» **Work instruction**:
Every entry is to be returned exactly as it stands; the pictures are to be dropped.

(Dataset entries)
★ ★ ★ ★ ★

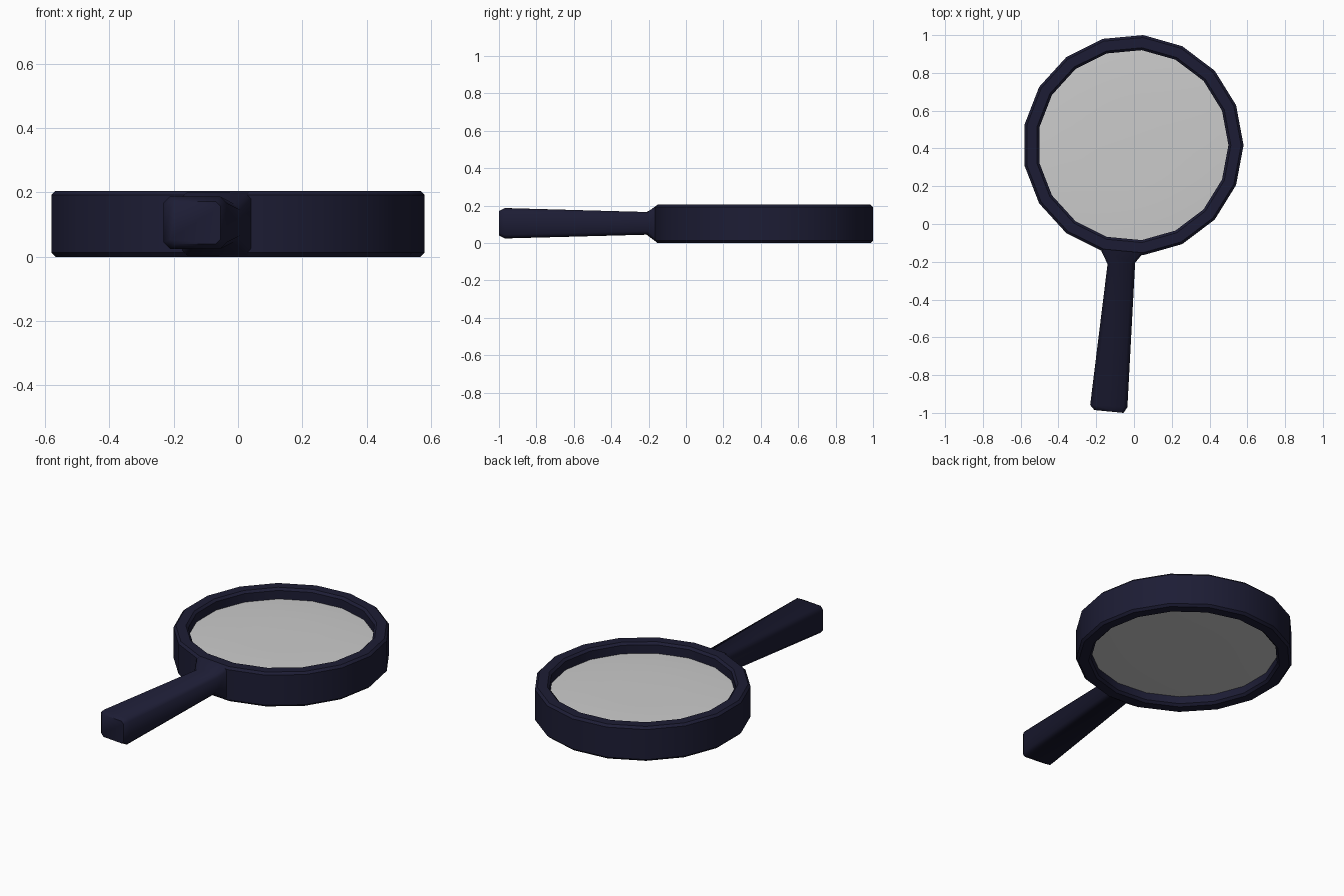
import bpy, bmesh, math

if "Cube" in bpy.data.objects:
    bpy.data.objects.remove(bpy.data.objects["Cube"])

CX, CY, SIDES = -0.005, 0.4175, 17


def material(name, rgb):
    m = bpy.data.materials.new(name)
    m.diffuse_color = (*rgb, 1)
    m.use_nodes = True
    m.node_tree.nodes["Principled BSDF"].inputs["Base Color"].default_value = m.diffuse_color
    return m


def make_object(name, bm, mat, angle):
    bmesh.ops.recalc_face_normals(bm, faces=bm.faces)
    me = bpy.data.meshes.new(name)
    bm.to_mesh(me)
    bm.free()
    ob = bpy.data.objects.new(name, me)
    bpy.context.collection.objects.link(ob)
    me.materials.append(mat)
    bpy.ops.object.select_all(action='DESELECT')
    ob.select_set(True)
    bpy.context.view_layer.objects.active = ob
    bpy.ops.object.shade_smooth_by_angle(angle=math.radians(angle))
    return ob


def bridge(bm, a, b):
    n = len(a)
    for i in range(n):
        bm.faces.new((a[i], a[(i + 1) % n], b[(i + 1) % n], b[i]))


def circle(bm, r, z, n):
    return [bm.verts.new((CX + r * math.cos(2 * math.pi * i / n),
                          CY + r * math.sin(2 * math.pi * i / n), z)) for i in range(n)]


navy = material("navy_plastic", (0.012, 0.012, 0.035))
glass = material("pale_glass", (0.6, 0.6, 0.6))

# Frame: chamfered rectangular profile swept round 17 sides
c, ro, ri, h = 0.013, 0.585, 0.505, 0.205
profile = [(ro, c), (ro, h - c), (ro - c, h), (ri + c, h),
           (ri, h - c), (ri, c), (ri + c, 0), (ro - c, 0)]
bm = bmesh.new()
rings = [circle(bm, r, z, SIDES) for r, z in profile]
for i in range(len(rings)):
    bridge(bm, rings[i], rings[(i + 1) % len(rings)])
make_object("frame", bm, navy, 30)

# Lens: thick, very slightly domed disc
lens = [(0.2, 0.05), (0.4, 0.052), (0.507, 0.056),
        (0.507, 0.141), (0.4, 0.147), (0.2, 0.15)]
bm = bmesh.new()
rings = [circle(bm, r, z, 34) for r, z in lens]
for a, b in zip(rings, rings[1:]):
    bridge(bm, a, b)
bm.faces.new(rings[0])
bm.faces.new(rings[-1])
make_object("lens", bm, glass, 30)

# Handle: chamfered rectangle sections, flaring into the frame
# (left x, left y, right x, right y, bottom z, top z, chamfer)
sections = [(-0.21, -0.985, -0.055, -1.0, 0.04, 0.172, 0.014),
            (-0.232, -0.958, -0.035, -0.97, 0.025, 0.187, 0.02),
            (-0.14, -0.212, 0.006, -0.205, 0.045, 0.166, 0.02),
            (-0.172, -0.145, 0.046, -0.157, 0.004, 0.202, 0.015),
            (-0.172, -0.10, 0.046, -0.10, 0.004, 0.202, 0.015)]
bm = bmesh.new()
loops = []
for xl, yl, xr, yr, z0, z1, k in sections:
    pts = [(xl + k, z0), (xr - k, z0), (xr, z0 + k), (xr, z1 - k),
           (xr - k, z1), (xl + k, z1), (xl, z1 - k), (xl, z0 + k)]
    loops.append([bm.verts.new((x, yl + (yr - yl) * (x - xl) / (xr - xl), z))
                  for x, z in pts])
for a, b in zip(loops, loops[1:]):
    bridge(bm, a, b)
bm.faces.new(loops[0])
bm.faces.new(loops[-1])
make_object("handle", bm, navy, 50)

★ ★ ★ ★ ★

» **Solved exercise**:
import bpy, bmesh, math

if "Cube" in bpy.data.objects:
    bpy.data.objects.remove(bpy.data.objects["Cube"])

CX, CY, SIDES = -0.005, 0.4175, 17


def material(name, rgb):
    m = bpy.data.materials.new(name)
    m.diffuse_color = (*rgb, 1)
    m.use_nodes = True
    m.node_tree.nodes["Principled BSDF"].inputs["Base Color"].default_value = m.diffuse_color
    return m


def make_object(name, bm, mat, angle):
    bmesh.ops.recalc_face_normals(bm, faces=bm.faces)
    me = bpy.data.meshes.new(name)
    bm.to_mesh(me)
    bm.free()
    ob = bpy.data.objects.new(name, me)
    bpy.context.collection.objects.link(ob)
    me.materials.append(mat)
    bpy.ops.object.select_all(action='DESELECT')
    ob.select_set(True)
    bpy.context.view_layer.objects.active = ob
    bpy.ops.object.shade_smooth_by_angle(angle=math.radians(angle))
    return ob


def bridge(bm, a, b):
    n = len(a)
    for i in range(n):
        bm.faces.new((a[i], a[(i + 1) % n], b[(i + 1) % n], b[i]))


def circle(bm, r, z, n):
    return [bm.verts.new((CX + r * math.cos(2 * math.pi * i / n),
                          CY + r * math.sin(2 * math.pi * i / n), z)) for i in range(n)]


navy = material("navy_plastic", (0.012, 0.012, 0.035))
glass = material("pale_glass", (0.6, 0.6, 0.6))

# Frame: chamfered rectangular profile swept round 17 sides
c, ro, ri, h = 0.013, 0.585, 0.505, 0.205
profile = [(ro, c), (ro, h - c), (ro - c, h), (ri + c, h),
           (ri, h - c), (ri, c), (ri + c, 0), (ro - c, 0)]
bm = bmesh.new()
rings = [circle(bm, r, z, SIDES) for r, z in profile]
for i in range(len(rings)):
    bridge(bm, rings[i], rings[(i + 1) % len(rings)])
make_object("frame", bm, navy, 30)

# Lens: thick, very slightly domed disc
lens = [(0.2, 0.05), (0.4, 0.052), (0.507, 0.056),
        (0.507, 0.141), (0.4, 0.147), (0.2, 0.15)]
bm = bmesh.new()
rings = [circle(bm, r, z, 34) for r, z in lens]
for a, b in zip(rings, rings[1:]):
    bridge(bm, a, b)
bm.faces.new(rings[0])
bm.faces.new(rings[-1])
make_object("lens", bm, glass, 30)

# Handle: chamfered rectangle sections, flaring into the frame
# (left x, left y, right x, right y, bottom z, top z, chamfer)
sections = [(-0.21, -0.985, -0.055, -1.0, 0.04, 0.172, 0.014),
            (-0.232, -0.958, -0.035, -0.97, 0.025, 0.187, 0.02),
            (-0.14, -0.212, 0.006, -0.205, 0.045, 0.166, 0.02),
            (-0.172, -0.145, 0.046, -0.157, 0.004, 0.202, 0.015),
            (-0.172, -0.10, 0.046, -0.10, 0.004, 0.202, 0.015)]
bm = bmesh.new()
loops = []
for xl, yl, xr, yr, z0, z1, k in sections:
    pts = [(xl + k, z0), (xr - k, z0), (xr, z0 + k), (xr, z1 - k),
           (xr - k, z1), (xl + k, z1), (xl, z1 - k), (xl, z0 + k)]
    loops.append([bm.verts.new((x, yl + (yr - yl) * (x - xl) / (xr - xl), z))
                  for x, z in pts])
for a, b in zip(loops, loops[1:]):
    bridge(bm, a, b)
bm.faces.new(loops[0])
bm.faces.new(loops[-1])
make_object("handle", bm, navy, 50)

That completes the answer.